Not invisible on World Autism Awareness Day

Published on 2. April 2024

In 2007, the United Nations designated 2 April as World Autism Awareness Day to affirm and promote the full realisation of all human rights and fundamental freedoms for autistic people on an equal basis with others. Under this year's motto "not invisible", we would like to draw attention to the more than 800,000 autistic people living in Germany alone.

Autism is considered an invisible disability because it cannot be recognised by obvious physical characteristics. However, a closer look reveals that autism is also invisible because many autistic people put a lot of energy into "masking". Masking means adapting to the conventions and norms of interpersonal interaction with neurotypical people and suppressing their own autistic behaviour - often beyond their own limits - in order to be perceived as neurotypical.

This includes, for example, consciously forcing eye contact or socially expected responses in face-to-face interaction as well as suppressing stimming, e.g. flapping with the hands, rocking movements and much more. Stimming serves to reduce stress and process emotions and therefore has an important function in everyday life. Many autistic people learn the skill of masking in childhood and adolescence. They have learnt that as seemingly neurotypical people, they are more likely to be socially accepted and can participate in social life.

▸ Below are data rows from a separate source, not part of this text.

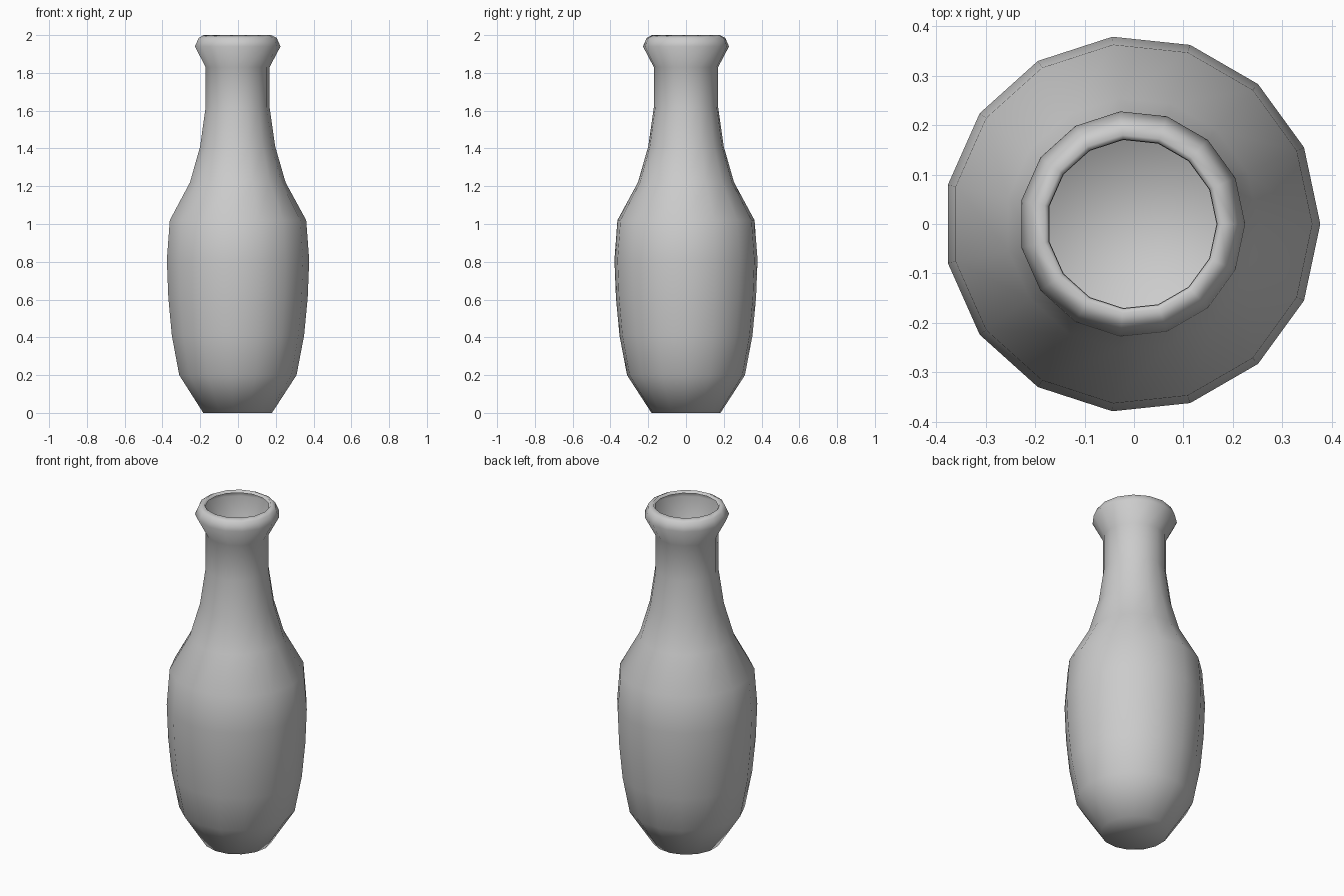
import bpy, bmesh, math

if "Cube" in bpy.data.objects:
    bpy.data.objects.remove(bpy.data.objects["Cube"])

SIDES = 15

# Bottle profile from foot to rolled lip: (radius, height)
PROFILE = [
    (0.184, 0.0), (0.314, 0.20), (0.354, 0.41), (0.373, 0.61), (0.381, 0.81),
    (0.365, 1.02), (0.256, 1.22), (0.201, 1.41), (0.171, 1.62), (0.171, 1.83),
    (0.229, 1.94), (0.209, 1.985), (0.181, 2.0), (0.172, 1.985),
]

# Lathe the thin-walled bottle; the odd side count needs a tiny x shift to centre it
bm = bmesh.new()
rings = []
for r, z in PROFILE:
    ring = []
    for i in range(SIDES):
        a = 2 * math.pi * i / SIDES
        ring.append(bm.verts.new((r * math.cos(a) - 0.004, r * math.sin(a), z)))
    rings.append(ring)

for low, high in zip(rings, rings[1:]):
    for i in range(SIDES):
        j = (i + 1) % SIDES
        bm.faces.new((low[i], low[j], high[j], high[i]))

# Closed foot, open mouth
bm.faces.new(list(reversed(rings[0])))

mesh = bpy.data.meshes.new("bottle")
bm.to_mesh(mesh)
bm.free()
mesh.shade_smooth()
bottle = bpy.data.objects.new("bottle", mesh)
bpy.context.collection.objects.link(bottle)
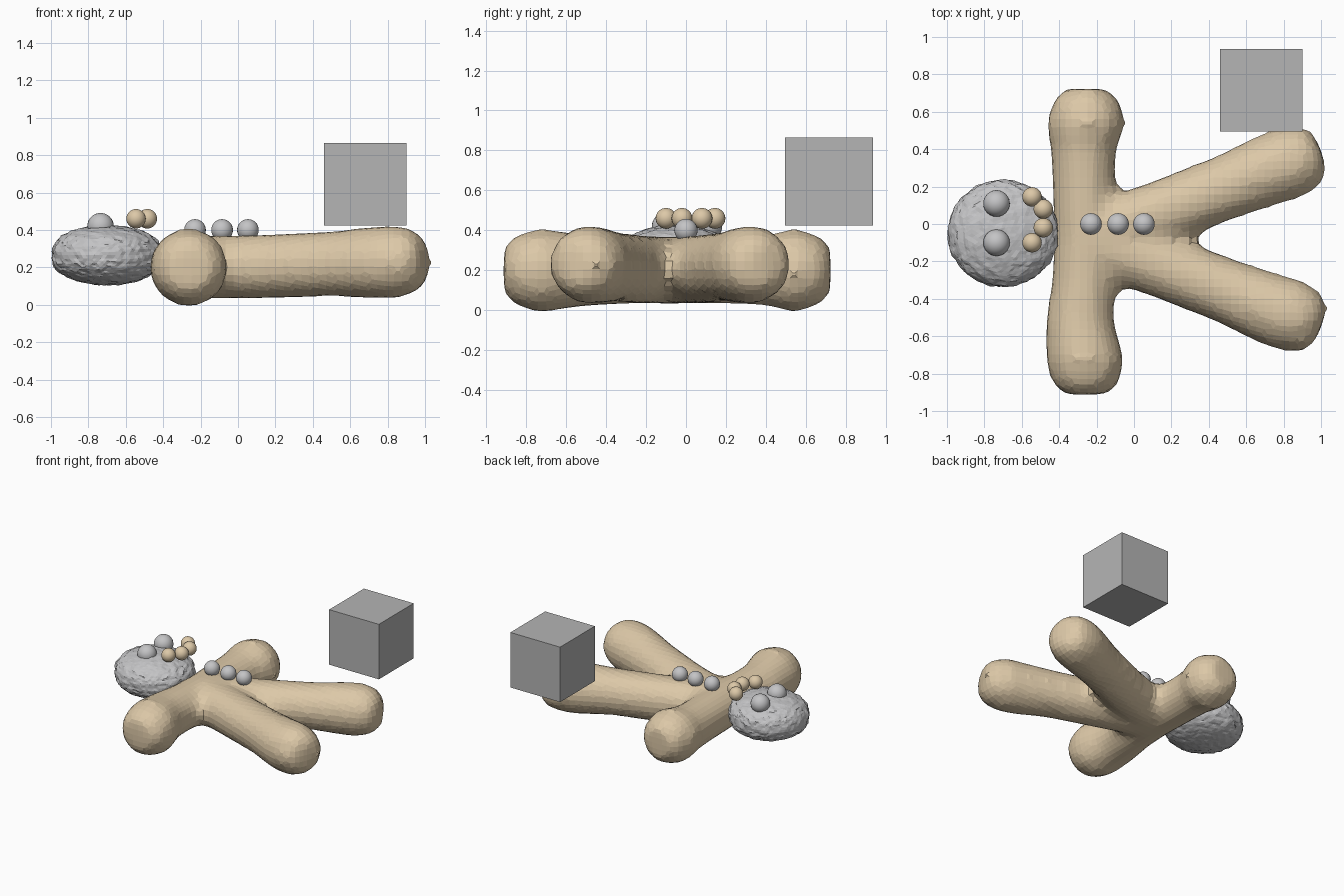
import bpy, bmesh, math
from mathutils import Vector, noise

if "Cube" in bpy.data.objects:
    bpy.data.objects.remove(bpy.data.objects["Cube"])


def material(name, rgb):
    m = bpy.data.materials.new(name)
    m.diffuse_color = (*rgb, 1)
    m.use_nodes = True
    m.node_tree.nodes["Principled BSDF"].inputs["Base Color"].default_value = m.diffuse_color
    return m


TAN = material("biscuit tan", (0.72, 0.58, 0.39))
GREY = material("light grey", (0.55, 0.55, 0.56))
CUBE = material("mid grey", (0.46, 0.46, 0.46))


def finish(name, bm, mat, smooth=False):
    me = bpy.data.meshes.new(name)
    bm.to_mesh(me)
    bm.free()
    me.materials.append(mat)
    for p in me.polygons:
        p.use_smooth = smooth
    ob = bpy.data.objects.new(name, me)
    bpy.context.collection.objects.link(ob)
    return ob


def limb(bm, points, sides=14):
    """Closed tube through (x, y, z, radius) points with domed ends."""
    pts = [(Vector(p[:3]), p[3]) for p in points]
    axis = (pts[-1][0] - pts[0][0]).normalized()
    # domed ends: extra rings shrinking beyond the first and last point
    dome = [(0.55, 0.86), (0.85, 0.55)]
    p0, r0 = pts[0]
    p1, r1 = pts[-1]
    pts = ([(p0 - axis * r0 * d, r0 * s) for d, s in reversed(dome)] + pts
           + [(p1 + axis * r1 * d, r1 * s) for d, s in dome])
    side = axis.cross(Vector((0, 0, 1))).normalized()
    up = side.cross(axis)
    rings = []
    for p, r in pts:
        rings.append([bm.verts.new(p + (side * math.cos(a) + up * math.sin(a)) * r)
                      for a in (2 * math.pi * i / sides for i in range(sides))])
    for a, b in zip(rings, rings[1:]):
        for i in range(sides):
            j = (i + 1) % sides
            bm.faces.new((a[i], a[j], b[j], b[i]))
    bm.faces.new(rings[0][::-1])
    bm.faces.new(rings[-1])


# Body: arm bar and two splayed legs, fused into one doughy shape
bm = bmesh.new()
limb(bm, [(-0.26, -0.73, 0.20, 0.215), (-0.29, -0.52, 0.20, 0.185),
          (-0.27, -0.30, 0.20, 0.172), (-0.26, -0.08, 0.20, 0.172),
          (-0.27, 0.25, 0.20, 0.172), (-0.27, 0.40, 0.20, 0.18),
          (-0.255, 0.54, 0.20, 0.215)])
for s in (1, -1):
    limb(bm, [(-0.22, -0.08 + s * 0.02, 0.20, 0.172),
              (0.15, -0.08 + s * 0.145, 0.205, 0.175),
              (0.50, -0.08 + s * 0.28, 0.22, 0.177),
              (0.72, -0.08 + s * 0.37, 0.225, 0.195),
              (0.84, -0.08 + s * 0.41, 0.23, 0.20)])
bmesh.ops.recalc_face_normals(bm, faces=bm.faces)
body = finish("body", bm, TAN)
fuse = body.modifiers.new("fuse", 'REMESH')
fuse.mode = 'VOXEL'
fuse.voxel_size = 0.045
soften = body.modifiers.new("soften", 'SMOOTH')
soften.factor = 0.5
soften.iterations = 5

# Head: flattened lumpy ball
bm = bmesh.new()
bmesh.ops.create_icosphere(bm, subdivisions=5, radius=1)
for v in bm.verts:
    n = v.co.normalized()
    bump = 1 + 0.035 * noise.noise(n * 7) + 0.015 * noise.noise(n * 15)
    z = math.copysign(abs(n.z) ** 0.8, n.z)
    v.co = Vector((-0.70 + 0.295 * n.x * bump,
                   -0.05 + 0.285 * n.y * bump,
                   0.265 + 0.16 * z * bump))
finish("head", bm, GREY)


def ball(name, x, y, z, r, mat):
    bm = bmesh.new()
    bmesh.ops.create_uvsphere(bm, u_segments=24, v_segments=16, radius=r)
    bmesh.ops.translate(bm, verts=bm.verts, vec=(x, y, z))
    finish(name, bm, mat, True)


# Eyes
for y in (0.11, -0.10):
    ball("eye", -0.735, y, 0.42, 0.071, GREY)
# Mouth beads
for x, y in ((-0.545, 0.145), (-0.485, 0.08), (-0.485, -0.02), (-0.545, -0.10)):
    ball("mouth_bead", x, y, 0.46, 0.052, TAN)
# Buttons
for x in (-0.23, -0.085, 0.053):
    ball("button", x, 0, 0.40, 0.058, GREY)

# Floating cube
bm = bmesh.new()
bmesh.ops.create_cube(bm, size=0.44)
bmesh.ops.translate(bm, verts=bm.verts, vec=(0.68, 0.715, 0.645))
finish("cube", bm, CUBE)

For autistic people, a barrier-free environment is characterised, among other things, by the fact that no masking is required - e.g. to keep a job - and in which any person is accepted without judgement as they are, without having to explain themselves to others.